[Exercise prompt]: Although the records include pictures, the copy should not; write out exactly the lines from the first through the line with "m.diffuse_color = (lin(r), lin(g), lin(b), 1)".

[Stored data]

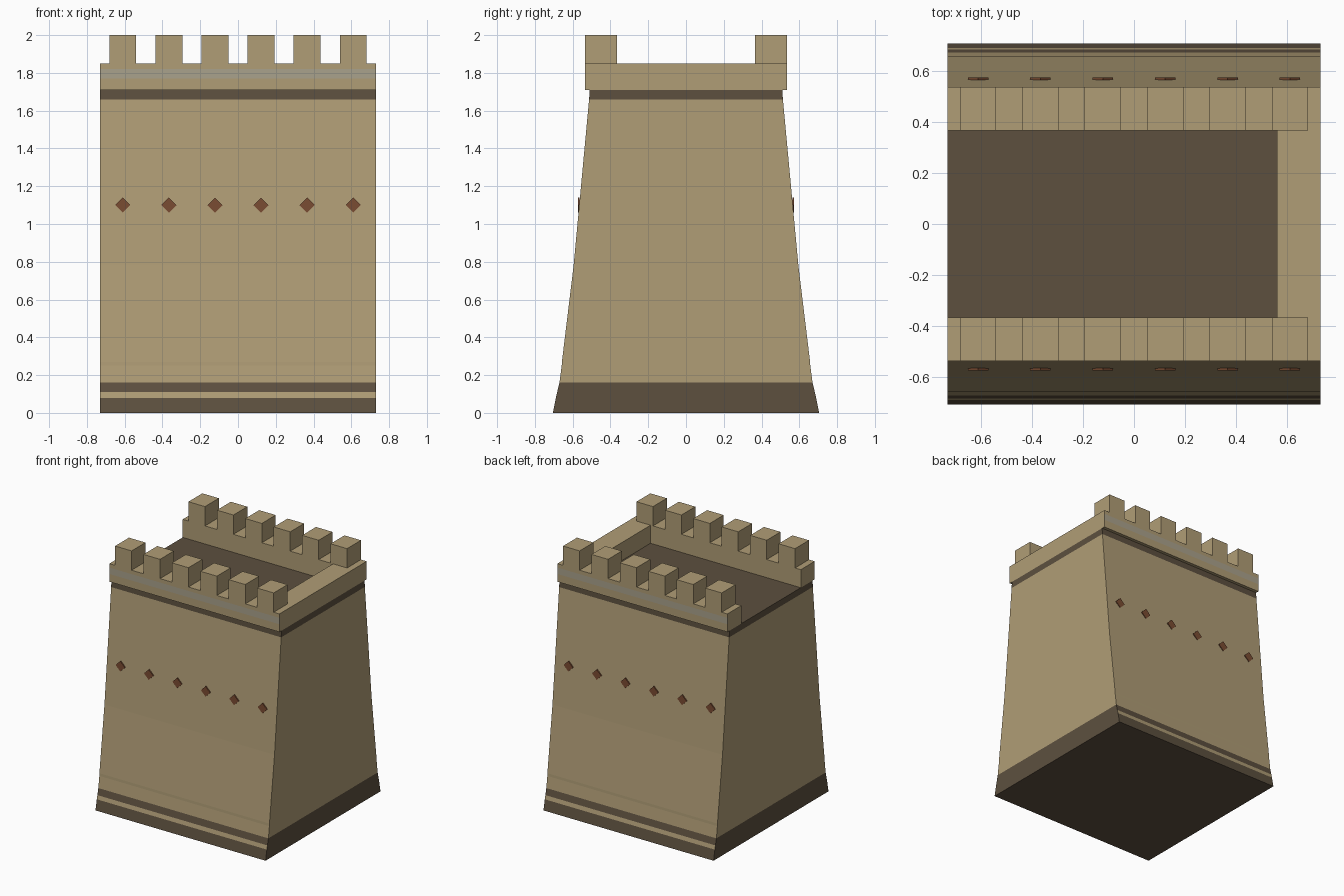
import bpy, bmesh, math
from mathutils import Matrix

if "Cube" in bpy.data.objects:
    bpy.data.objects.remove(bpy.data.objects["Cube"])

def mat(name, r, g, b):
    lin = lambda c: ((c / 255 + 0.055) / 1.055) ** 2.4
    m = bpy.data.materials.new(name)
    m.diffuse_color = (lin(r), lin(g), lin(b), 1)
    m.use_nodes = True
    m.node_tree.nodes["Principled BSDF"].inputs["Base Color"].default_value = m.diffuse_color
    return m

TAN = mat("sandstone", 176, 157, 118)
DARK = mat("dark_brown_stone", 93, 80, 63)
GREY = mat("grey_trim", 170, 162, 140)
RUST = mat("rust_brown", 122, 76, 50)
MATS = [TAN, DARK, GREY, RUST]
HX = 0.73          # half length of the wall

def finish(bm, name):
    bmesh.ops.recalc_face_normals(bm, faces=bm.faces)
    me = bpy.data.meshes.new(name)
    bm.to_mesh(me)
    bm.free()
    for m in MATS:
        me.materials.append(m)
    ob = bpy.data.objects.new(name, me)
    bpy.context.collection.objects.link(ob)
    return ob

def stack(name, rows, x0, x1, colour):
    """Loft rectangles (z, y0, y1) upward; colour(face) gives the material index."""
    bm = bmesh.new()
    rings = [[bm.verts.new(p) for p in ((x0, a, z), (x1, a, z), (x1, b, z), (x0, b, z))]
             for z, a, b in rows]
    for lo, hi in zip(rings, rings[1:]):
        for i in range(4):
            j = (i + 1) % 4
            bm.faces.new((lo[i], lo[j], hi[j], hi[i]))
    bm.faces.new(rings[0][::-1])
    bm.faces.new(rings[-1])
    bm.normal_update()
    for f in bm.faces:
        f.material_index = colour(f)
    return finish(bm, name)

# Tapered wall body with base bands, top band and dark walkway
profile = [(0, .705), (.08, .689), (.11, .682), (.16, .67), (.25, .658), (.27, .657),
           (.78, .595), (1.66, .513), (1.71, .51)]

def body_colour(f):
    z = f.calc_center_median().z
    if abs(f.normal.z) > 0.9 or z > 1.66:
        return 1
    if abs(f.normal.y) > 0.5 and .08 < z < .11:
        return 0
    return 1 if z < .16 else 0

stack("wall_body", [(z, -d, d) for z, d in profile], -HX, HX, body_colour)

# Parapets with a grey stripe on the outer face, merlons and diamonds on both sides
IN, OUT = .365, .535
centres = [(i - 2.5) * .244 for i in range(6)]
for s, side in ((-1, "front"), (1, "back")):
    a, b = sorted((s * IN, s * OUT))
    stack(side + "_parapet", [(z, a, b) for z in (1.71, 1.77, 1.82, 1.85)], -HX, HX,
          lambda f: 2 if f.normal.y * s > .5 and 1.77 < f.calc_center_median().z < 1.82 else 0)
    for k, x in enumerate(centres):
        stack(f"{side}_merlon_{k + 1}", [(1.85, a, b), (2.0, a, b)], x - .071, x + .071,
              lambda f: 0)
        bm = bmesh.new()
        bmesh.ops.create_cone(bm, cap_ends=True, segments=4, radius1=.04, radius2=.04, depth=.009,
                              matrix=Matrix.Translation((x, s * .5685, 1.1))
                              @ Matrix.Rotation(math.pi / 2, 4, 'X'))
        # point the corners up, down, left and right
        corner = max(v.co.z for v in bm.verts) - 1.1
        if corner < .035:
            bmesh.ops.rotate(bm, verts=bm.verts, cent=(x, s * .5685, 1.1),
                             matrix=Matrix.Rotation(math.pi / 4, 3, 'Y'))
        for f in bm.faces:
            f.material_index = 3
        finish(bm, f"{side}_diamond_{k + 1}")

# Low parapet closing the right end; the left end stays open
stack("end_parapet", [(1.71, -IN, IN), (1.85, -IN, IN)], .56, HX, lambda f: 0)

[Answer space]:
import bpy, bmesh, math
from mathutils import Matrix

if "Cube" in bpy.data.objects:
    bpy.data.objects.remove(bpy.data.objects["Cube"])

def mat(name, r, g, b):
    lin = lambda c: ((c / 255 + 0.055) / 1.055) ** 2.4
    m = bpy.data.materials.new(name)
    m.diffuse_color = (lin(r), lin(g), lin(b), 1)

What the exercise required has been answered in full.